[Stored data entries]

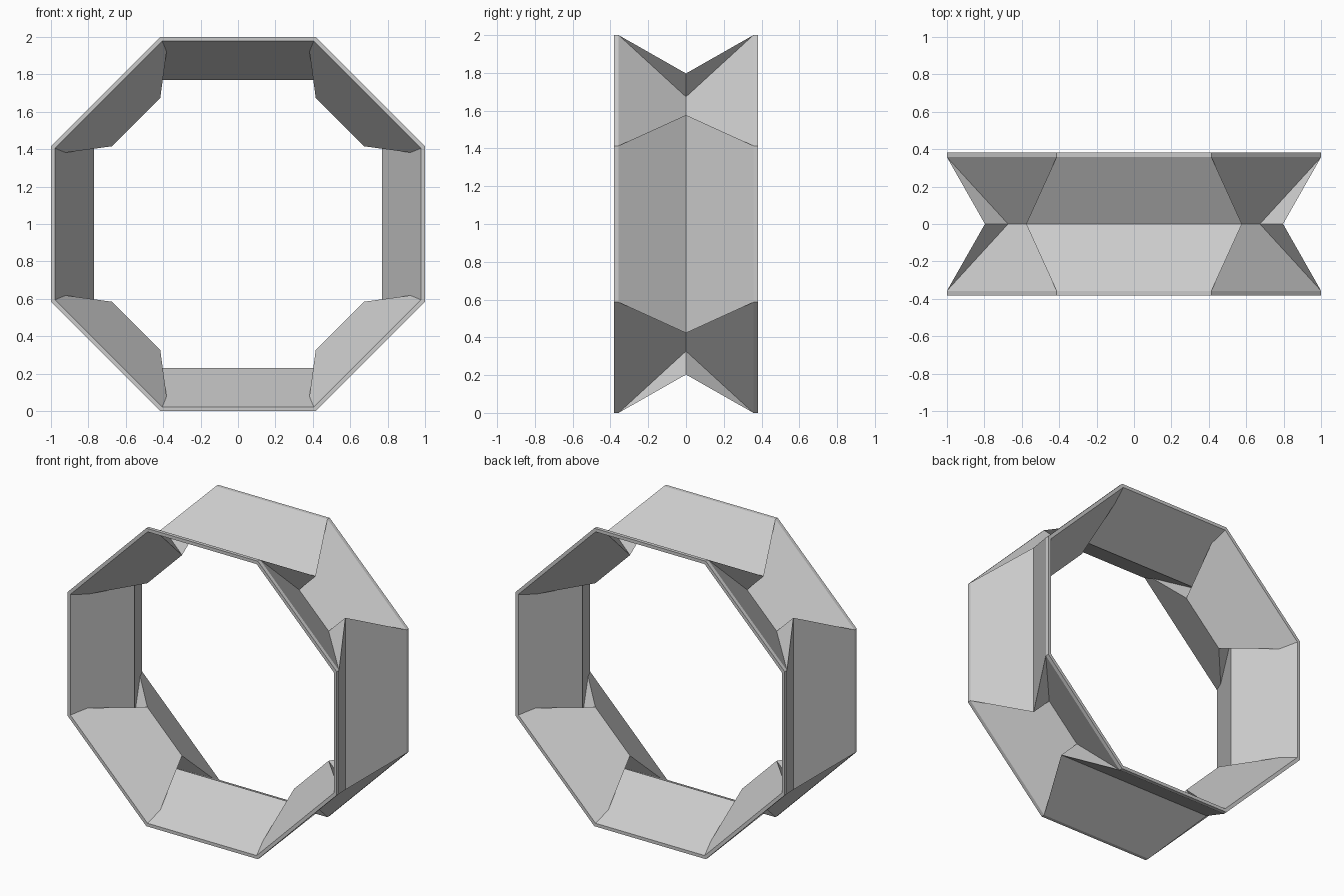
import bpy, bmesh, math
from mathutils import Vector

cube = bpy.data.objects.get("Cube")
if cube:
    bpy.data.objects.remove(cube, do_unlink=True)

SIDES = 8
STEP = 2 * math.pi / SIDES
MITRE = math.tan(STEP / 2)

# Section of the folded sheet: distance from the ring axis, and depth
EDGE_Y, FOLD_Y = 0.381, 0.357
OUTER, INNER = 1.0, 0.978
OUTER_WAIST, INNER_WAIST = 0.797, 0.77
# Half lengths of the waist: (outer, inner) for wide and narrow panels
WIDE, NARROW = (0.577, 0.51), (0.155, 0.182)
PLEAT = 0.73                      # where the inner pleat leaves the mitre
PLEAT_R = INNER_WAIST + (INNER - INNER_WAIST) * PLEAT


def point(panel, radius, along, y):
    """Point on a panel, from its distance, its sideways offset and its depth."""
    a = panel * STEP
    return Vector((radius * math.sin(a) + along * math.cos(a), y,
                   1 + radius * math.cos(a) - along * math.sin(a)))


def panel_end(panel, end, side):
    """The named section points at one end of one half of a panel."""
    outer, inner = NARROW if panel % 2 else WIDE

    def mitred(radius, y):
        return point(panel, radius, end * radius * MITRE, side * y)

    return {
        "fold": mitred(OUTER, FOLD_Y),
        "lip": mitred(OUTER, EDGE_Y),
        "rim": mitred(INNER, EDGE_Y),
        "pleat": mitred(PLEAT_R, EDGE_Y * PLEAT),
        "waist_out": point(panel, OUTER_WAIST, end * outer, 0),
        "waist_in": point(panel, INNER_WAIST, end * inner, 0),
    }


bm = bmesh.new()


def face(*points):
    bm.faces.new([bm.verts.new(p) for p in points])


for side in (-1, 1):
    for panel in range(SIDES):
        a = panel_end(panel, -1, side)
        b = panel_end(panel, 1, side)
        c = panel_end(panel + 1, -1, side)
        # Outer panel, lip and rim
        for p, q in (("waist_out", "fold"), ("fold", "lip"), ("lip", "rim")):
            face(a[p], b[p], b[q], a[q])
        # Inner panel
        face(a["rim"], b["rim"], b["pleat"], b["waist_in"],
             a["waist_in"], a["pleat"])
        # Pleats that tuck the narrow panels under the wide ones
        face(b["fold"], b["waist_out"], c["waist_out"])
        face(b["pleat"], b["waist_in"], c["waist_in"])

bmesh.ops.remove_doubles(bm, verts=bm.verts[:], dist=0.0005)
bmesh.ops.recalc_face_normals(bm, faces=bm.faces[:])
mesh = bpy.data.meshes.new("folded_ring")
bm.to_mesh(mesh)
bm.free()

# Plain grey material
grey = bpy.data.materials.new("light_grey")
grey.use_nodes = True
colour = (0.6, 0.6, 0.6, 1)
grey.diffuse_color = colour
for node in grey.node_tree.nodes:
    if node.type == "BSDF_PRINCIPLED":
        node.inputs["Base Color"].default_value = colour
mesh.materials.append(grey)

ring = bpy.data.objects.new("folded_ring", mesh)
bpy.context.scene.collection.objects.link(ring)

## What is required
Please set down each line of the data above exactly as written, without the pictures.

## Exercise output
import bpy, bmesh, math
from mathutils import Vector

cube = bpy.data.objects.get("Cube")
if cube:
    bpy.data.objects.remove(cube, do_unlink=True)

SIDES = 8
STEP = 2 * math.pi / SIDES
MITRE = math.tan(STEP / 2)

# Section of the folded sheet: distance from the ring axis, and depth
EDGE_Y, FOLD_Y = 0.381, 0.357
OUTER, INNER = 1.0, 0.978
OUTER_WAIST, INNER_WAIST = 0.797, 0.77
# Half lengths of the waist: (outer, inner) for wide and narrow panels
WIDE, NARROW = (0.577, 0.51), (0.155, 0.182)
PLEAT = 0.73                      # where the inner pleat leaves the mitre
PLEAT_R = INNER_WAIST + (INNER - INNER_WAIST) * PLEAT


def point(panel, radius, along, y):
    """Point on a panel, from its distance, its sideways offset and its depth."""
    a = panel * STEP
    return Vector((radius * math.sin(a) + along * math.cos(a), y,
                   1 + radius * math.cos(a) - along * math.sin(a)))


def panel_end(panel, end, side):
    """The named section points at one end of one half of a panel."""
    outer, inner = NARROW if panel % 2 else WIDE

    def mitred(radius, y):
        return point(panel, radius, end * radius * MITRE, side * y)

    return {
        "fold": mitred(OUTER, FOLD_Y),
        "lip": mitred(OUTER, EDGE_Y),
        "rim": mitred(INNER, EDGE_Y),
        "pleat": mitred(PLEAT_R, EDGE_Y * PLEAT),
        "waist_out": point(panel, OUTER_WAIST, end * outer, 0),
        "waist_in": point(panel, INNER_WAIST, end * inner, 0),
    }


bm = bmesh.new()


def face(*points):
    bm.faces.new([bm.verts.new(p) for p in points])


for side in (-1, 1):
    for panel in range(SIDES):
        a = panel_end(panel, -1, side)
        b = panel_end(panel, 1, side)
        c = panel_end(panel + 1, -1, side)
        # Outer panel, lip and rim
        for p, q in (("waist_out", "fold"), ("fold", "lip"), ("lip", "rim")):
            face(a[p], b[p], b[q], a[q])
        # Inner panel
        face(a["rim"], b["rim"], b["pleat"], b["waist_in"],
             a["waist_in"], a["pleat"])
        # Pleats that tuck the narrow panels under the wide ones
        face(b["fold"], b["waist_out"], c["waist_out"])
        face(b["pleat"], b["waist_in"], c["waist_in"])

bmesh.ops.remove_doubles(bm, verts=bm.verts[:], dist=0.0005)
bmesh.ops.recalc_face_normals(bm, faces=bm.faces[:])
mesh = bpy.data.meshes.new("folded_ring")
bm.to_mesh(mesh)
bm.free()

# Plain grey material
grey = bpy.data.materials.new("light_grey")
grey.use_nodes = True
colour = (0.6, 0.6, 0.6, 1)
grey.diffuse_color = colour
for node in grey.node_tree.nodes:
    if node.type == "BSDF_PRINCIPLED":
        node.inputs["Base Color"].default_value = colour
mesh.materials.append(grey)

ring = bpy.data.objects.new("folded_ring", mesh)
bpy.context.scene.collection.objects.link(ring)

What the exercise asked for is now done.